WORK ITEM:
What you return should be every line below, word for word, and none of the images.

(Saved entries)
______________________________

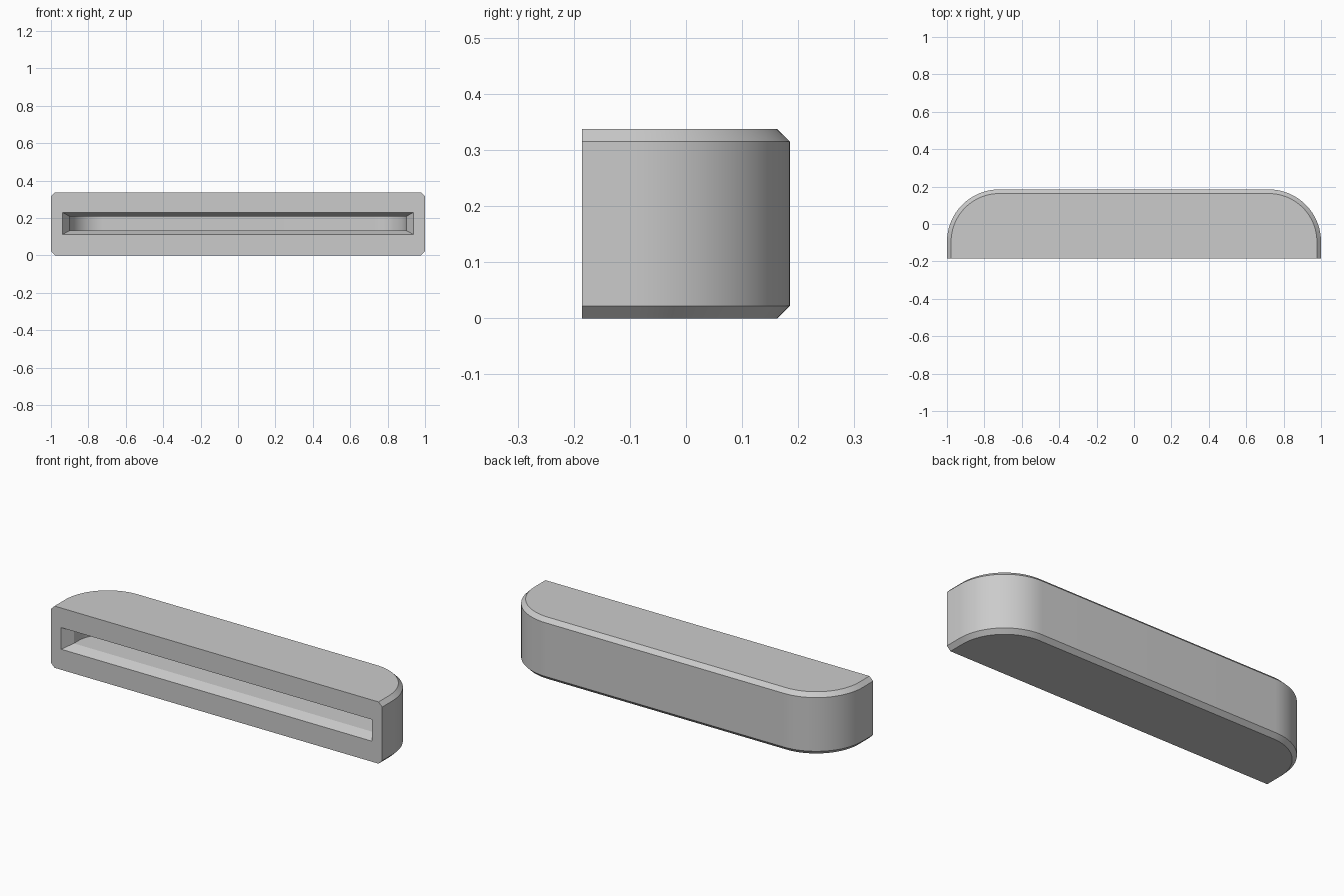
import bpy, bmesh, math

cube = bpy.data.objects.get("Cube")
if cube:
    bpy.data.objects.remove(cube, do_unlink=True)

HALF_X, FRONT, BACK, HEIGHT = 1.0, -0.185, 0.185, 0.337
RADIUS, CHAMFER, WALL = 0.28, 0.022, 0.1
SLOT_Z, SLOT_HALF, MOUTH_DEPTH = 0.171, 0.038, 0.055

grey = bpy.data.materials.new("mid_grey")
grey.use_nodes = True
colour = (0.6, 0.6, 0.6, 1)
grey.diffuse_color = colour
grey.node_tree.nodes["Principled BSDF"].inputs["Base Color"].default_value = colour


def outline(inset, front, steps=24):
    """Flat-fronted outline with two rounded back corners."""
    r = RADIUS - inset
    cx, cy = HALF_X - RADIUS, BACK - RADIUS
    right = [(HALF_X - inset, front)]
    for i in range(steps + 1):
        a = math.pi / 2 * i / steps
        right.append((cx + r * math.cos(a), cy + r * math.sin(a)))
    return right + [(-x, y) for x, y in reversed(right)]


def loft(name, rings):
    """Closed solid through rings of equal length."""
    bm = bmesh.new()
    loops = [[bm.verts.new(p) for p in ring] for ring in rings]
    for low, high in zip(loops, loops[1:]):
        for i in range(len(low)):
            j = (i + 1) % len(low)
            bm.faces.new((low[i], low[j], high[j], high[i]))
    bm.faces.new(loops[0][::-1])
    bm.faces.new(loops[-1])
    bmesh.ops.recalc_face_normals(bm, faces=bm.faces)
    mesh = bpy.data.meshes.new(name)
    bm.to_mesh(mesh)
    bm.free()
    mesh.materials.append(grey)
    obj = bpy.data.objects.new(name, mesh)
    bpy.context.collection.objects.link(obj)
    return obj


def layer(inset, front, z):
    return [(x, y, z) for x, y in outline(inset, front)]


def mouth(t):
    """Rectangle of the flared slot opening; t is 0 inside, 1 at the front."""
    y = FRONT + MOUTH_DEPTH * (1 - t)
    hx, hz = HALF_X - WALL + 0.038 * t, SLOT_HALF + 0.021 * t
    return [(sx * hx, y, SLOT_Z + sz * hz)
            for sx, sz in ((-1, -1), (1, -1), (1, 1), (-1, 1))]


# Housing with chamfered rims
housing = loft("housing", [
    layer(CHAMFER, FRONT, 0), layer(0, FRONT, CHAMFER),
    layer(0, FRONT, HEIGHT - CHAMFER), layer(CHAMFER, FRONT, HEIGHT)])

# Rounded pocket and its flared mouth
cutters = [
    loft("pocket_cutter", [layer(WALL, FRONT - 0.1, SLOT_Z - SLOT_HALF),
                           layer(WALL, FRONT - 0.1, SLOT_Z + SLOT_HALF)]),
    loft("mouth_cutter", [mouth(-0.5), mouth(1.5)])]

bpy.ops.object.select_all(action='DESELECT')
bpy.context.view_layer.objects.active = housing
housing.select_set(True)
for cutter in cutters:
    cutter.hide_render = True
    mod = housing.modifiers.new(cutter.name, 'BOOLEAN')
    mod.operation = 'DIFFERENCE'
    mod.solver = 'EXACT'
    mod.object = cutter
    bpy.ops.object.modifier_apply(modifier=mod.name)
    bpy.data.objects.remove(cutter, do_unlink=True)

bpy.ops.object.shade_smooth_by_angle(angle=math.radians(15))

______________________________

ANSWER SPACE:
import bpy, bmesh, math

cube = bpy.data.objects.get("Cube")
if cube:
    bpy.data.objects.remove(cube, do_unlink=True)

HALF_X, FRONT, BACK, HEIGHT = 1.0, -0.185, 0.185, 0.337
RADIUS, CHAMFER, WALL = 0.28, 0.022, 0.1
SLOT_Z, SLOT_HALF, MOUTH_DEPTH = 0.171, 0.038, 0.055

grey = bpy.data.materials.new("mid_grey")
grey.use_nodes = True
colour = (0.6, 0.6, 0.6, 1)
grey.diffuse_color = colour
grey.node_tree.nodes["Principled BSDF"].inputs["Base Color"].default_value = colour


def outline(inset, front, steps=24):
    """Flat-fronted outline with two rounded back corners."""
    r = RADIUS - inset
    cx, cy = HALF_X - RADIUS, BACK - RADIUS
    right = [(HALF_X - inset, front)]
    for i in range(steps + 1):
        a = math.pi / 2 * i / steps
        right.append((cx + r * math.cos(a), cy + r * math.sin(a)))
    return right + [(-x, y) for x, y in reversed(right)]


def loft(name, rings):
    """Closed solid through rings of equal length."""
    bm = bmesh.new()
    loops = [[bm.verts.new(p) for p in ring] for ring in rings]
    for low, high in zip(loops, loops[1:]):
        for i in range(len(low)):
            j = (i + 1) % len(low)
            bm.faces.new((low[i], low[j], high[j], high[i]))
    bm.faces.new(loops[0][::-1])
    bm.faces.new(loops[-1])
    bmesh.ops.recalc_face_normals(bm, faces=bm.faces)
    mesh = bpy.data.meshes.new(name)
    bm.to_mesh(mesh)
    bm.free()
    mesh.materials.append(grey)
    obj = bpy.data.objects.new(name, mesh)
    bpy.context.collection.objects.link(obj)
    return obj


def layer(inset, front, z):
    return [(x, y, z) for x, y in outline(inset, front)]


def mouth(t):
    """Rectangle of the flared slot opening; t is 0 inside, 1 at the front."""
    y = FRONT + MOUTH_DEPTH * (1 - t)
    hx, hz = HALF_X - WALL + 0.038 * t, SLOT_HALF + 0.021 * t
    return [(sx * hx, y, SLOT_Z + sz * hz)
            for sx, sz in ((-1, -1), (1, -1), (1, 1), (-1, 1))]


# Housing with chamfered rims
housing = loft("housing", [
    layer(CHAMFER, FRONT, 0), layer(0, FRONT, CHAMFER),
    layer(0, FRONT, HEIGHT - CHAMFER), layer(CHAMFER, FRONT, HEIGHT)])

# Rounded pocket and its flared mouth
cutters = [
    loft("pocket_cutter", [layer(WALL, FRONT - 0.1, SLOT_Z - SLOT_HALF),
                           layer(WALL, FRONT - 0.1, SLOT_Z + SLOT_HALF)]),
    loft("mouth_cutter", [mouth(-0.5), mouth(1.5)])]

bpy.ops.object.select_all(action='DESELECT')
bpy.context.view_layer.objects.active = housing
housing.select_set(True)
for cutter in cutters:
    cutter.hide_render = True
    mod = housing.modifiers.new(cutter.name, 'BOOLEAN')
    mod.operation = 'DIFFERENCE'
    mod.solver = 'EXACT'
    mod.object = cutter
    bpy.ops.object.modifier_apply(modifier=mod.name)
    bpy.data.objects.remove(cutter, do_unlink=True)

bpy.ops.object.shade_smooth_by_angle(angle=math.radians(15))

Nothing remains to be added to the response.